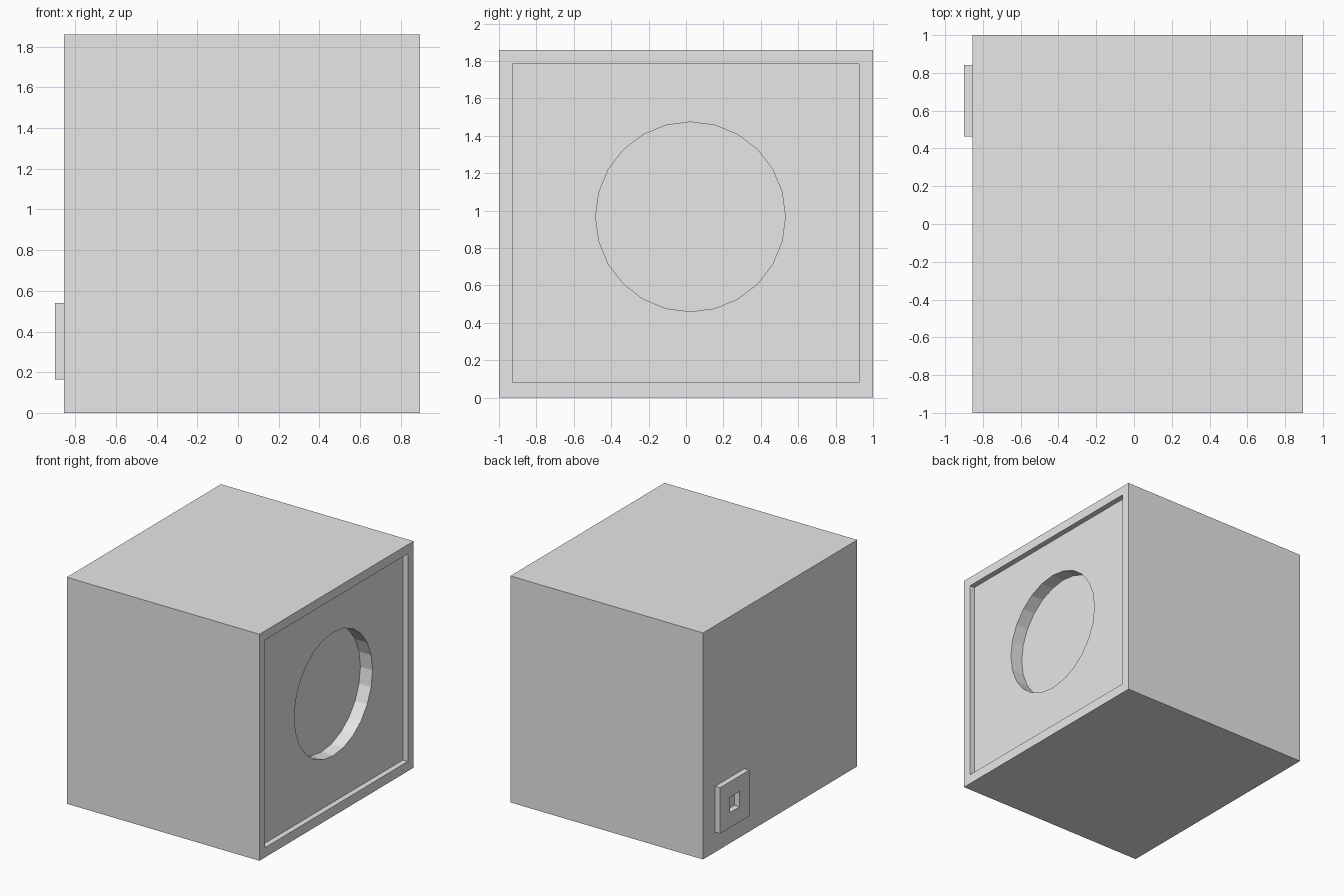
import bpy
from math import radians

cube = bpy.data.objects.get("Cube")
if cube:
    bpy.data.objects.remove(cube, do_unlink=True)

# Single plain grey for everything
grey = bpy.data.materials.new("plain_grey")
grey.use_nodes = True
grey.diffuse_color = (0.8, 0.8, 0.8, 1)
grey.node_tree.nodes["Principled BSDF"].inputs["Base Color"].default_value = (0.8, 0.8, 0.8, 1)


def box(name, x, y, z):
    """Box given by its (min, max) range on each axis."""
    ranges = (x, y, z)
    bpy.ops.mesh.primitive_cube_add(size=1, location=[(a + b) / 2 for a, b in ranges])
    ob = bpy.context.object
    ob.name = name
    ob.scale = [b - a for a, b in ranges]
    bpy.ops.object.transform_apply(location=False, rotation=False, scale=True)
    ob.data.materials.append(grey)
    return ob


def cut(target, cutter):
    """Subtract the cutter from the target, then discard the cutter."""
    cutter.hide_render = True
    mod = target.modifiers.new("cut", 'BOOLEAN')
    mod.operation = 'DIFFERENCE'
    mod.solver = 'EXACT'
    mod.object = cutter
    bpy.context.view_layer.objects.active = target
    bpy.ops.object.modifier_apply(modifier=mod.name)
    bpy.data.objects.remove(cutter, do_unlink=True)


left, right = -0.855, 0.895
panel_x = right - 0.045       # face of the recessed panel
floor_x = panel_x - 0.11      # bottom of the round opening

# Cabinet with a shallow rectangular recess on its right side
cabinet = box("cabinet", (left, right), (-1, 1), (0, 1.86))
cut(cabinet, box("recess_cutter", (panel_x, right + 0.1), (-0.928, 0.925), (0.08, 1.785)))

# Round opening in the recessed panel
depth = right + 0.1 - floor_x
bpy.ops.mesh.primitive_cylinder_add(
    vertices=24, radius=0.507, depth=depth,
    location=(floor_x + depth / 2, 0.024, 0.967), rotation=(0, radians(90), 0))
opening = bpy.context.object
opening.data.materials.append(grey)
cut(cabinet, opening)

# Small connector plate with a square socket on the opposite side
plate = box("connector_plate", (-0.9, left), (0.463, 0.842), (0.163, 0.541))
cut(plate, box("socket_cutter", (-1, left + 0.1), (0.59, 0.715), (0.289, 0.414)))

***

▶ YOUR INSTRUCTIONS
Reproduce only the lines above, starting at the line with "ob = bpy.context.object" and ending at the line with "# Cabinet with", exactly as written.

▶ WORKED SOLUTION
    ob = bpy.context.object
    ob.name = name
    ob.scale = [b - a for a, b in ranges]
    bpy.ops.object.transform_apply(location=False, rotation=False, scale=True)
    ob.data.materials.append(grey)
    return ob


def cut(target, cutter):
    """Subtract the cutter from the target, then discard the cutter."""
    cutter.hide_render = True
    mod = target.modifiers.new("cut", 'BOOLEAN')
    mod.operation = 'DIFFERENCE'
    mod.solver = 'EXACT'
    mod.object = cutter
    bpy.context.view_layer.objects.active = target
    bpy.ops.object.modifier_apply(modifier=mod.name)
    bpy.data.objects.remove(cutter, do_unlink=True)


left, right = -0.855, 0.895
panel_x = right - 0.045       # face of the recessed panel
floor_x = panel_x - 0.11      # bottom of the round opening

# Cabinet with a shallow rectangular recess on its right side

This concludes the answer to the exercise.